**WHAT YOU ARE ASKED TO DO**
Begin at the line below that has "(.315, FLOOR)], cap_start=True)" and stop after the line that has "# Raised arm". Please restate only those lines, word for word.

─── INFORMATION ───

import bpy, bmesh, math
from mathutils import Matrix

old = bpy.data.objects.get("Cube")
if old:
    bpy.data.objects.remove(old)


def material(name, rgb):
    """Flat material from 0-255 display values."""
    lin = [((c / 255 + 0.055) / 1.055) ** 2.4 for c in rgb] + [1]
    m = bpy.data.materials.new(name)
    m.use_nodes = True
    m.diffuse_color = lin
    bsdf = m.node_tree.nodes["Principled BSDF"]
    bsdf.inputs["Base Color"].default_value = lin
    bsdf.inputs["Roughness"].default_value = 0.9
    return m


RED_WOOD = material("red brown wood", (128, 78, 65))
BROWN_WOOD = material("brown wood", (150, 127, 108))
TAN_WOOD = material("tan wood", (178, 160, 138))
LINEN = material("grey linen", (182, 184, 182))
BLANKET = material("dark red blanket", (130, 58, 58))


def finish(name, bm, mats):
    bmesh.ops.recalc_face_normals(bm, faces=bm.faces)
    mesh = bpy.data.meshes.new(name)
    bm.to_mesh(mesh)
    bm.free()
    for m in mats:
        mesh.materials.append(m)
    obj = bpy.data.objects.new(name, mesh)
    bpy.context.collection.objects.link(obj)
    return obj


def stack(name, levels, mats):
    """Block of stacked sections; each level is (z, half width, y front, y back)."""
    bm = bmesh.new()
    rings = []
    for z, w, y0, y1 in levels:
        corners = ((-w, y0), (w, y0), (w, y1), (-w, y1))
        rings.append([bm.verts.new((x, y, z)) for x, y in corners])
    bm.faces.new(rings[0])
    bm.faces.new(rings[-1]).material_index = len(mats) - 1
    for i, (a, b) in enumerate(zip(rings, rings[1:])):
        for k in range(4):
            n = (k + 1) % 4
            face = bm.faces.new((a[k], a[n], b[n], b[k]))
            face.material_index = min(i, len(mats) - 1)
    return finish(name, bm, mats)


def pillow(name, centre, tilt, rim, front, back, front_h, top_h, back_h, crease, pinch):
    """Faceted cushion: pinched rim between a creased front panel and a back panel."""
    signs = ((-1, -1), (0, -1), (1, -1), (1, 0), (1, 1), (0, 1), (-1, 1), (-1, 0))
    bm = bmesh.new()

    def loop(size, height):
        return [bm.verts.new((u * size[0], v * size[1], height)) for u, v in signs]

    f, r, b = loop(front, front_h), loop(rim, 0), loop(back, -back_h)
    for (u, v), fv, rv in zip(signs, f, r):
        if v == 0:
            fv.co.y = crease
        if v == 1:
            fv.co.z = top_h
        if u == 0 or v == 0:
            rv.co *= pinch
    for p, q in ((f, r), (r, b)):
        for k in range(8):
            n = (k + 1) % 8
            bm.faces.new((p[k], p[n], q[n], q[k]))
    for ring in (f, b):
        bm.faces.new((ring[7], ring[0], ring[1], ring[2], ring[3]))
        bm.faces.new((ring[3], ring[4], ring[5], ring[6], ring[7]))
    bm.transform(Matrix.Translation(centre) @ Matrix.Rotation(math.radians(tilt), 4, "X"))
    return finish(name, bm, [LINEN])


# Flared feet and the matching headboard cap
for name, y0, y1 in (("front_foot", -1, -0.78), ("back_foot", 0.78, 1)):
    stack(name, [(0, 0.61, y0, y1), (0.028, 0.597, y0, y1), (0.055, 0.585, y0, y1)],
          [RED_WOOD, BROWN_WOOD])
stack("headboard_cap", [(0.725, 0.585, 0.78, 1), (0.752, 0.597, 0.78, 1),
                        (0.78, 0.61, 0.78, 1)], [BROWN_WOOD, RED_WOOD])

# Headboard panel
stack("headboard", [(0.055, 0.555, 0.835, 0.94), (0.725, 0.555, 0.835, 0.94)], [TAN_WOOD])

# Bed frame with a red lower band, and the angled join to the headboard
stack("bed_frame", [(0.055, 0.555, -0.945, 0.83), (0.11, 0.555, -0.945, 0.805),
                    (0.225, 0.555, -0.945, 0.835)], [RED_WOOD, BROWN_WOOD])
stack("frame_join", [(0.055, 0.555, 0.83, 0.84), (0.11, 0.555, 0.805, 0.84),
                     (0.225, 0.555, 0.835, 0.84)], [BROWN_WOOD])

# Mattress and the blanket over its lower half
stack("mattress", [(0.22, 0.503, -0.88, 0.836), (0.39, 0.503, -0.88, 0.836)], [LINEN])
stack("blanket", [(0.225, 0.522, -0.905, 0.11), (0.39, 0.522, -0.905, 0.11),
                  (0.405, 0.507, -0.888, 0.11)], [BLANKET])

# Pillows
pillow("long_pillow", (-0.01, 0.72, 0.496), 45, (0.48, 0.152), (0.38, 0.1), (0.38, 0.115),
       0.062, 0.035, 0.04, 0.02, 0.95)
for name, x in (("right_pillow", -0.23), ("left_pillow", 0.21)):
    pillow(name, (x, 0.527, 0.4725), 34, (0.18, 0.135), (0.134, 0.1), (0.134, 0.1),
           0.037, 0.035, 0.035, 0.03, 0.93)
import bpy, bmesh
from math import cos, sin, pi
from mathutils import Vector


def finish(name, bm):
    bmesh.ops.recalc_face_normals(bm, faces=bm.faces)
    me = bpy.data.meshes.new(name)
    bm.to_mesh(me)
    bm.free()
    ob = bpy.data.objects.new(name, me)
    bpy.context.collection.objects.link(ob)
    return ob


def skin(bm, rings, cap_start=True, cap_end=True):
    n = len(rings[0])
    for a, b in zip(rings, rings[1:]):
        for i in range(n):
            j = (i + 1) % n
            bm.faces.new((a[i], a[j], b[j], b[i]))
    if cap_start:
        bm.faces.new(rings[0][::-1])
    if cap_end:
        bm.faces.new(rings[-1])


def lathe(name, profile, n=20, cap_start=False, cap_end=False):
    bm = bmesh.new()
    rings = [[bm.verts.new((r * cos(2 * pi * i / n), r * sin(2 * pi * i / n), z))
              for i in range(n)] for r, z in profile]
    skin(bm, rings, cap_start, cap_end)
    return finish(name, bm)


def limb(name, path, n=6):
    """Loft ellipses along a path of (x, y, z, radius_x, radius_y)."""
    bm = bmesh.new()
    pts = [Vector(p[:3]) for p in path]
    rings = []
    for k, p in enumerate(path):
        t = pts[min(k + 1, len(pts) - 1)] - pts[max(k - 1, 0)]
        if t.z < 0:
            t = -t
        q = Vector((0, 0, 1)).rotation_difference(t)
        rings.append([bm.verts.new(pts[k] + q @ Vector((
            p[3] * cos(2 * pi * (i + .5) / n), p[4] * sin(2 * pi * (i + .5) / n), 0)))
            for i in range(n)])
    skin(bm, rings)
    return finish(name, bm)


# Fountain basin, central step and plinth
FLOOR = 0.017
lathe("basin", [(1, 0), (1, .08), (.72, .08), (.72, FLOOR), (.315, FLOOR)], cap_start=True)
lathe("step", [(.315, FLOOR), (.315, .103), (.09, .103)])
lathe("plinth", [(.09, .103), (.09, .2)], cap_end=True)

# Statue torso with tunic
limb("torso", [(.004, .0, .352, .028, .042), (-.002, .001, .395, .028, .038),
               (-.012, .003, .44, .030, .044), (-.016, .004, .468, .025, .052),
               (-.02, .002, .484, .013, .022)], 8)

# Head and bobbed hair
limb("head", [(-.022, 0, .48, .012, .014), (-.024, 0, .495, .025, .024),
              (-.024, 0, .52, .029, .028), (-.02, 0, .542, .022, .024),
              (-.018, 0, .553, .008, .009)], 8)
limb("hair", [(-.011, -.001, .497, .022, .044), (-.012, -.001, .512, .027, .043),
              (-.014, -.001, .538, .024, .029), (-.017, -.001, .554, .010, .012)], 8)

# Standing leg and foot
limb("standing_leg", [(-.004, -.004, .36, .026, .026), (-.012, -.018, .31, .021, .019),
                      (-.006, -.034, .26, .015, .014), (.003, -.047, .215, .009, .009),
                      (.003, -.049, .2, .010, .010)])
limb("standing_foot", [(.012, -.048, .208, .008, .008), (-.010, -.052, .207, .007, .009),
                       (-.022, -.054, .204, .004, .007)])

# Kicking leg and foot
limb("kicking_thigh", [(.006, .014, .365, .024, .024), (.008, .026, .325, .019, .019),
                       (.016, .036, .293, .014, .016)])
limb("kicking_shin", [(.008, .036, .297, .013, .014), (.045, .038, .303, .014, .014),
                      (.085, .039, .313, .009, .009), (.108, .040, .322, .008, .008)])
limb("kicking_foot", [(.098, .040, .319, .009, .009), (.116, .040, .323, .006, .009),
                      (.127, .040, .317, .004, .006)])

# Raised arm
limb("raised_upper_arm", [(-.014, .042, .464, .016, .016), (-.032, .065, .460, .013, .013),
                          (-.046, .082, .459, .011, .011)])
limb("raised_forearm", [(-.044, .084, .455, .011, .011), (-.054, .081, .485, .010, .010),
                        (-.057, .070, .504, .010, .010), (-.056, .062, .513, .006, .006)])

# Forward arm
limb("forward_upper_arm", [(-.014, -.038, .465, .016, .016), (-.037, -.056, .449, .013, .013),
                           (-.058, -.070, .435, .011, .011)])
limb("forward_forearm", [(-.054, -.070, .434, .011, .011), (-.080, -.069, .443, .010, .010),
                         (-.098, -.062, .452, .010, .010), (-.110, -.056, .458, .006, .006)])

───

**WRITTEN RESPONSE**
lathe("basin", [(1, 0), (1, .08), (.72, .08), (.72, FLOOR), (.315, FLOOR)], cap_start=True)
lathe("step", [(.315, FLOOR), (.315, .103), (.09, .103)])
lathe("plinth", [(.09, .103), (.09, .2)], cap_end=True)

# Statue torso with tunic
limb("torso", [(.004, .0, .352, .028, .042), (-.002, .001, .395, .028, .038),
               (-.012, .003, .44, .030, .044), (-.016, .004, .468, .025, .052),
               (-.02, .002, .484, .013, .022)], 8)

# Head and bobbed hair
limb("head", [(-.022, 0, .48, .012, .014), (-.024, 0, .495, .025, .024),
              (-.024, 0, .52, .029, .028), (-.02, 0, .542, .022, .024),
              (-.018, 0, .553, .008, .009)], 8)
limb("hair", [(-.011, -.001, .497, .022, .044), (-.012, -.001, .512, .027, .043),
              (-.014, -.001, .538, .024, .029), (-.017, -.001, .554, .010, .012)], 8)

# Standing leg and foot
limb("standing_leg", [(-.004, -.004, .36, .026, .026), (-.012, -.018, .31, .021, .019),
                      (-.006, -.034, .26, .015, .014), (.003, -.047, .215, .009, .009),
                      (.003, -.049, .2, .010, .010)])
limb("standing_foot", [(.012, -.048, .208, .008, .008), (-.010, -.052, .207, .007, .009),
                       (-.022, -.054, .204, .004, .007)])

# Kicking leg and foot
limb("kicking_thigh", [(.006, .014, .365, .024, .024), (.008, .026, .325, .019, .019),
                       (.016, .036, .293, .014, .016)])
limb("kicking_shin", [(.008, .036, .297, .013, .014), (.045, .038, .303, .014, .014),
                      (.085, .039, .313, .009, .009), (.108, .040, .322, .008, .008)])
limb("kicking_foot", [(.098, .040, .319, .009, .009), (.116, .040, .323, .006, .009),
                      (.127, .040, .317, .004, .006)])

# Raised arm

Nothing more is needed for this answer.